> _Exercise details_
Filter this listing down to the lines that contain the word "bmesh", and copy them.

> _Supplied material_
◇ ◇ ◇ ◇

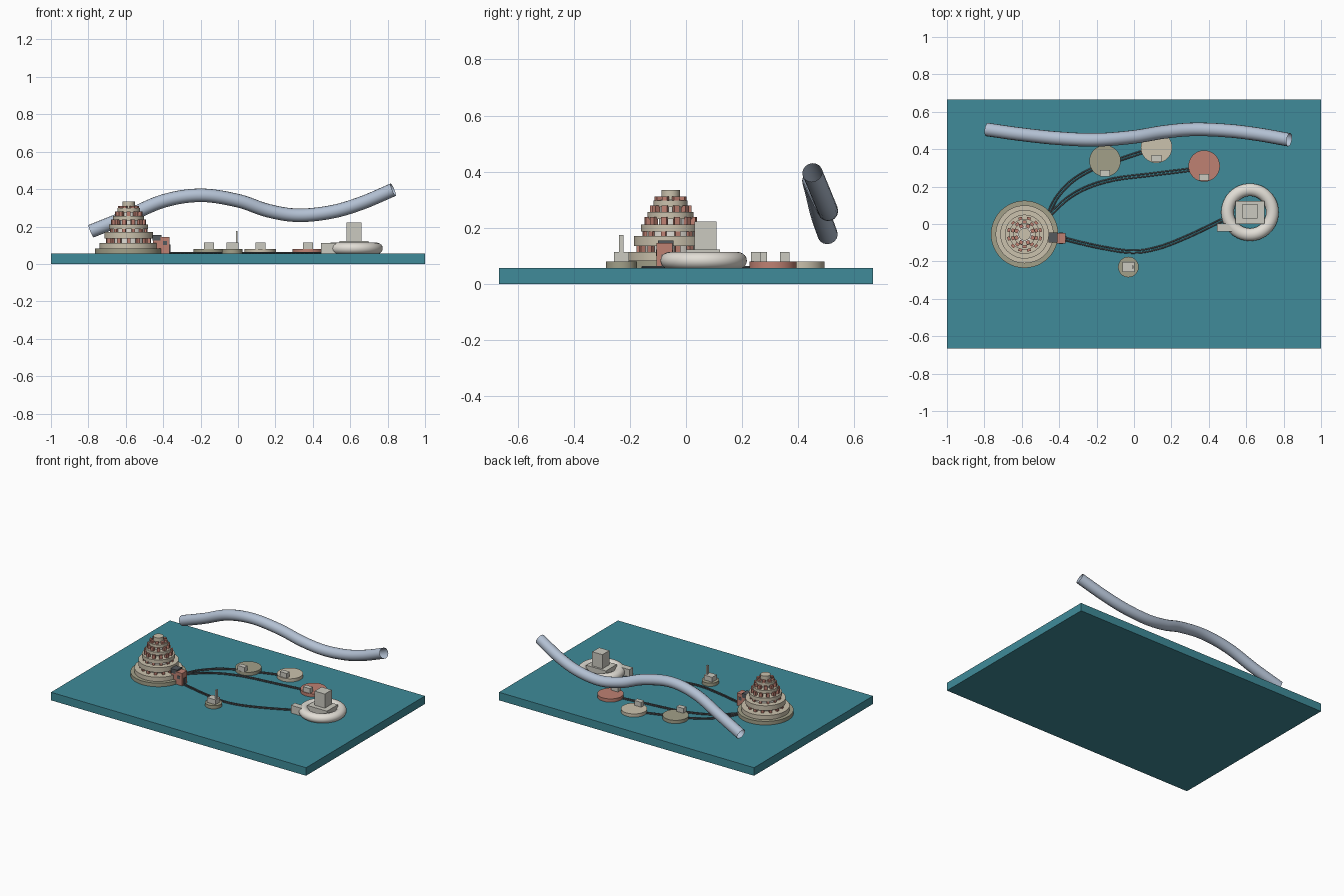
import bpy, bmesh, math
from mathutils import Vector, Matrix

if "Cube" in bpy.data.objects:
    bpy.data.objects.remove(bpy.data.objects["Cube"])


def mat(name, r, g, b):
    m = bpy.data.materials.new(name)
    m.diffuse_color = (r, g, b, 1)
    m.use_nodes = True
    m.node_tree.nodes["Principled BSDF"].inputs["Base Color"].default_value = m.diffuse_color
    return m


TEAL = mat("teal", .05, .26, .32)
SAND = mat("sand", .60, .54, .42)
OLIVE = mat("olive", .36, .35, .25)
ROSE = mat("rose", .52, .22, .17)
PALE = mat("pale", .76, .73, .67)
STONE = mat("stone", .60, .59, .53)
DARK = mat("dark", .09, .10, .11)
STEEL = mat("steel", .45, .53, .65)


def finish(name, bm, m, smooth=False):
    me = bpy.data.meshes.new(name)
    bm.to_mesh(me)
    bm.free()
    ob = bpy.data.objects.new(name, me)
    bpy.context.collection.objects.link(ob)
    me.materials.append(m)
    if smooth:
        bpy.ops.object.select_all(action='DESELECT')
        ob.select_set(True)
        bpy.context.view_layer.objects.active = ob
        bpy.ops.object.shade_smooth_by_angle()
    return ob


def box(name, x0, x1, y0, y1, z0, z1, m):
    bm = bmesh.new()
    M = Matrix.Translation(((x0+x1)/2, (y0+y1)/2, (z0+z1)/2)) @ \
        Matrix.Diagonal((x1-x0, y1-y0, z1-z0, 1))
    bmesh.ops.create_cube(bm, size=1, matrix=M)
    return finish(name, bm, m)


def disc(name, x, y, r, z0, z1, m, n=48):
    bm = bmesh.new()
    bmesh.ops.create_cone(bm, cap_ends=True, segments=n, radius1=r, radius2=r,
                          depth=z1-z0, matrix=Matrix.Translation((x, y, (z0+z1)/2)))
    return finish(name, bm, m, True)


def ring_of_blocks(name, x, y, r, z0, z1, w, n, m):
    bm = bmesh.new()
    for i in range(n):
        M = Matrix.Translation((x, y, (z0+z1)/2)) @ \
            Matrix.Rotation(math.tau*(i+.5)/n, 4, 'Z') @ \
            Matrix.Translation((r, 0, 0)) @ Matrix.Diagonal((w, w, z1-z0, 1))
        bmesh.ops.create_cube(bm, size=1, matrix=M)
    return finish(name, bm, m)


def smooth_path(pts, steps=8):
    # Catmull-Rom interpolation through the given points
    p = [Vector(q) for q in pts]
    p = [2*p[0]-p[1]] + p + [2*p[-1]-p[-2]]
    out = []
    for i in range(1, len(p)-2):
        a, b, c, d = p[i-1:i+3]
        for s in range(steps):
            t = s/steps
            out.append(.5*(2*b + (c-a)*t + (2*a-5*b+4*c-d)*t*t
                           + (3*b-a-3*c+d)*t**3))
    return out + [p[-2]]


def tube(name, path, r, m, res, caps):
    cu = bpy.data.curves.new(name, 'CURVE')
    cu.dimensions = '3D'
    cu.bevel_depth = r
    cu.bevel_resolution = res
    cu.use_fill_caps = caps
    sp = cu.splines.new('POLY')
    sp.points.add(len(path)-1)
    for q, v in zip(sp.points, path):
        q.co = (*v, 1)
    sp.use_smooth = True
    cu.materials.append(m)
    ob = bpy.data.objects.new(name, cu)
    bpy.context.collection.objects.link(ob)
    return ob


# Sea slab
G = .057
box("base_slab", -1, 1, -.666, .666, 0, G, TEAL)

# Tiered tower: stacked discs with pale core and rose pillars between
TX, TY = -.585, -.055
disc("tower_foot", TX, TY, .18, G, .083, OLIVE)
disc("tower_core", TX, TY, .09, .08, .19, PALE)
disc("tower_upper_core", TX, TY, .042, .19, .30, PALE)
tiers = [(.155, .083, .113), (.13, .135, .170), (.105, .187, .212),
         (.082, .232, .256), (.060, .274, .298)]
for i, (r, z0, z1) in enumerate(tiers):
    disc(f"tower_tier_{i+1}", TX, TY, r, z0, z1, SAND)
blocks = [(.112, .113, .135, .018, 14), (.092, .170, .195, .018, 12),
          (.084, .205, .238, .020, 12), (.064, .250, .280, .020, 10),
          (.047, .294, .311, .020, 8)]
for i, (r, z0, z1, w, n) in enumerate(blocks):
    ring_of_blocks(f"tower_pillars_{i+1}", TX, TY, r, z0, z1, w, n, ROSE)
disc("tower_cap", TX, TY, .033, .298, .335, SAND, 32)

# Gatehouse beside the tower
box("gate_block", -.455, -.41, -.10, -.045, .075, .125, ROSE)
box("gate_roof", -.457, -.408, -.10, -.045, .125, .155, DARK)
box("gate_front", -.415, -.365, -.105, -.048, G, .145, ROSE)
box("gate_window", -.402, -.380, -.107, -.046, .10, .122, DARK)
box("gate_door", -.37, -.362, -.088, -.064, G, .105, DARK)

# Ring building with central block
RX, RY = .62, .063
bm = bmesh.new()
N, K, R, r = 64, 20, .12, .034
grid = [[bm.verts.new((RX+(R+r*math.cos(b*math.tau/K))*math.cos(a*math.tau/N),
                       RY+(R+r*math.cos(b*math.tau/K))*math.sin(a*math.tau/N),
                       .083+.031*math.sin(b*math.tau/K)))
         for b in range(K)] for a in range(N)]
for a in range(N):
    for b in range(K):
        bm.faces.new((grid[a][b], grid[(a+1) % N][b],
                      grid[(a+1) % N][(b+1) % K], grid[a][(b+1) % K]))
finish("ring_building", bm, PALE, True)
box("ring_inner_block", .543, .697, .0, .122, G, .122, STONE)
box("ring_tower", .58, .66, .03, .108, .122, .222, STONE)
box("ring_entrance", .443, .523, -.04, .002, G, .112, STONE)

# Round plots, each with a small house at its front edge
plots = [("olive", -.155, .337, .084, OLIVE, .272), ("sand", .12, .41, .084, SAND, .352),
         ("rose", .375, .31, .084, ROSE, .249)]
for n, x, y, rad, m, hy in plots:
    disc(f"plot_{n}", x, y, rad, G, .08, m)
    box(f"house_{n}", x-.027, x+.027, hy-.017, hy+.017, .08, .114, STONE)

# Workshop with chimney
disc("workshop_plot", -.03, -.23, .055, G, .08, OLIVE)
box("workshop", -.062, .002, -.256, -.204, .08, .114, STONE)
box("workshop_chimney", -.012, -.002, -.239, -.222, .08, .175, STONE)

# Twin rails linking the places
Z = .06
rails = {
    "north": [(-.46, .05), (-.41, .145), (-.33, .23), (-.22, .295), (-.10, .337), (.06, .39)],
    "middle": [(-.45, .05), (-.35, .14), (-.24, .20), (-.1, .24), (.08, .263), (.30, .29)],
    "south": [(-.37, -.08), (-.2, -.12), (-.02, -.148), (.12, -.13), (.28, -.07), (.47, .02)]}
for n, pts in rails.items():
    path = smooth_path([(x, y, Z) for x, y in pts])
    for side, s in (("left", 1), ("right", -1)):
        off = []
        for i, v in enumerate(path):
            d = (path[min(i+1, len(path)-1)] - path[max(i-1, 0)]).normalized()
            off.append(v + Vector((-d.y, d.x, 0))*.007*s)
        tube(f"rail_{n}_{side}", off, .004, DARK, 1, True)

# Large floating pipe at the back
pipe = [(-.785, .505, .175), (-.6, .479, .25), (-.4, .458, .336), (-.2, .45, .367), (0, .466, .338),
        (.16, .492, .285), (.32, .506, .260), (.5, .499, .278), (.66, .480, .325), (.83, .45, .397)]
tube("back_pipe", smooth_path(pipe), .036, STEEL, 6, False)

◇ ◇ ◇ ◇

> _Solution for this problem_
import bpy, bmesh, math
    bm = bmesh.new()
    bmesh.ops.create_cube(bm, size=1, matrix=M)
    bm = bmesh.new()
    bmesh.ops.create_cone(bm, cap_ends=True, segments=n, radius1=r, radius2=r,
    bm = bmesh.new()
        bmesh.ops.create_cube(bm, size=1, matrix=M)
bm = bmesh.new()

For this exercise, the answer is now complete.